Mars is very good for us to consider, and is maybe a first step towards attaining the kind of wisdom that we need to someday be smart enough – not just technically, but also ethically and in terms of collective decision-making – to terraform Mars.
Kim Stanley Robinson: I think that Antarctica will serve as a good analog for Mars. (Mars) will be a distant place that’s cold. There will be scientific stations there. And it’ll be interesting to the rest of humanity, but somewhat remote. Scientists will be rotating crews coming back after their stay. And what we learn there will teach us more about taking care of the Earth. So, if you want to think about what Mars can be compared to in the rest of human history, because in many ways it’s entirely a new thing, I think Antarctica is a much better model than the Wild West or any other model that’s been proposed.
But this question of should we terraform or not, I find it really interesting because the scientists are still split on the question of whether we have any good expectation of finding indigenous life there.
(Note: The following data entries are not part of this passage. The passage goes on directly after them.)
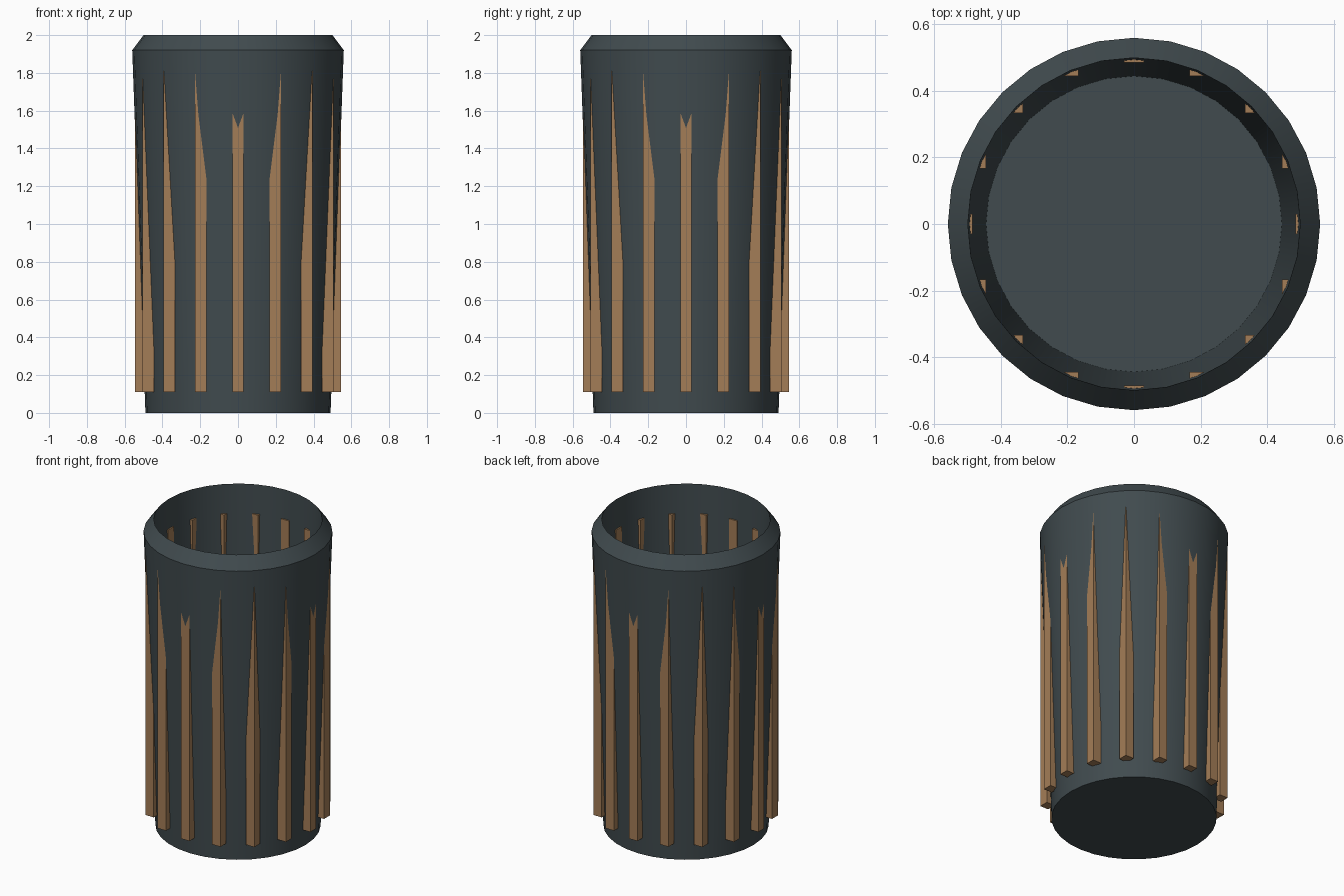
import bpy, bmesh, math

if "Cube" in bpy.data.objects:
    bpy.data.objects.remove(bpy.data.objects["Cube"])


def material(name, rgb):
    m = bpy.data.materials.new(name)
    m.diffuse_color = (*rgb, 1)
    m.use_nodes = True
    m.node_tree.nodes["Principled BSDF"].inputs["Base Color"].default_value = m.diffuse_color
    return m


slate = material("dark slate", (0.052, 0.070, 0.077))
tan = material("tan brown", (0.37, 0.205, 0.095))


def make_object(name, bm, mat):
    bmesh.ops.recalc_face_normals(bm, faces=bm.faces)
    mesh = bpy.data.meshes.new(name)
    bm.to_mesh(mesh)
    bm.free()
    mesh.materials.append(mat)
    ob = bpy.data.objects.new(name, mesh)
    bpy.context.collection.objects.link(ob)
    return ob


# Tapered cup: outer wall, slanted rim, inner wall, floor
SIDES = 32
profile = [(0.49, 0), (0.56, 1.92), (0.50, 2.0), (0.445, 0.06)]
bm = bmesh.new()
rings = [[bm.verts.new((r * math.cos(2 * math.pi * i / SIDES),
                        r * math.sin(2 * math.pi * i / SIDES), z))
          for i in range(SIDES)] for r, z in profile]
for a, b in zip(rings, rings[1:]):
    for i in range(SIDES):
        j = (i + 1) % SIDES
        bm.faces.new((a[i], a[j], b[j], b[i]))
bm.faces.new(rings[0])
bm.faces.new(rings[-1])
cup = make_object("cup", bm, slate)
bpy.context.view_layer.objects.active = cup
cup.select_set(True)
bpy.ops.object.shade_smooth_by_angle(angle=math.radians(30))
cup.select_set(False)

# Sixteen upright slats, all square to the axes, set through the wall
COUNT, RADIUS, WIDTH, LOW, HIGH = 16, 0.515, 0.06, 0.11, 1.81
for k in range(COUNT):
    ang = 2 * math.pi * k / COUNT
    bm = bmesh.new()
    bmesh.ops.create_cube(bm, size=1)
    bmesh.ops.scale(bm, vec=(WIDTH, WIDTH, HIGH - LOW), verts=bm.verts)
    bmesh.ops.translate(bm, vec=(RADIUS * math.cos(ang), RADIUS * math.sin(ang),
                                 (LOW + HIGH) / 2), verts=bm.verts)
    make_object(f"slat_{k + 1}", bm, tan)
So it becomes a kind of decision-tree that we have to answer – like forks in paths, we have to come to a fork, find a way to make a decision, and then move on to the next decision.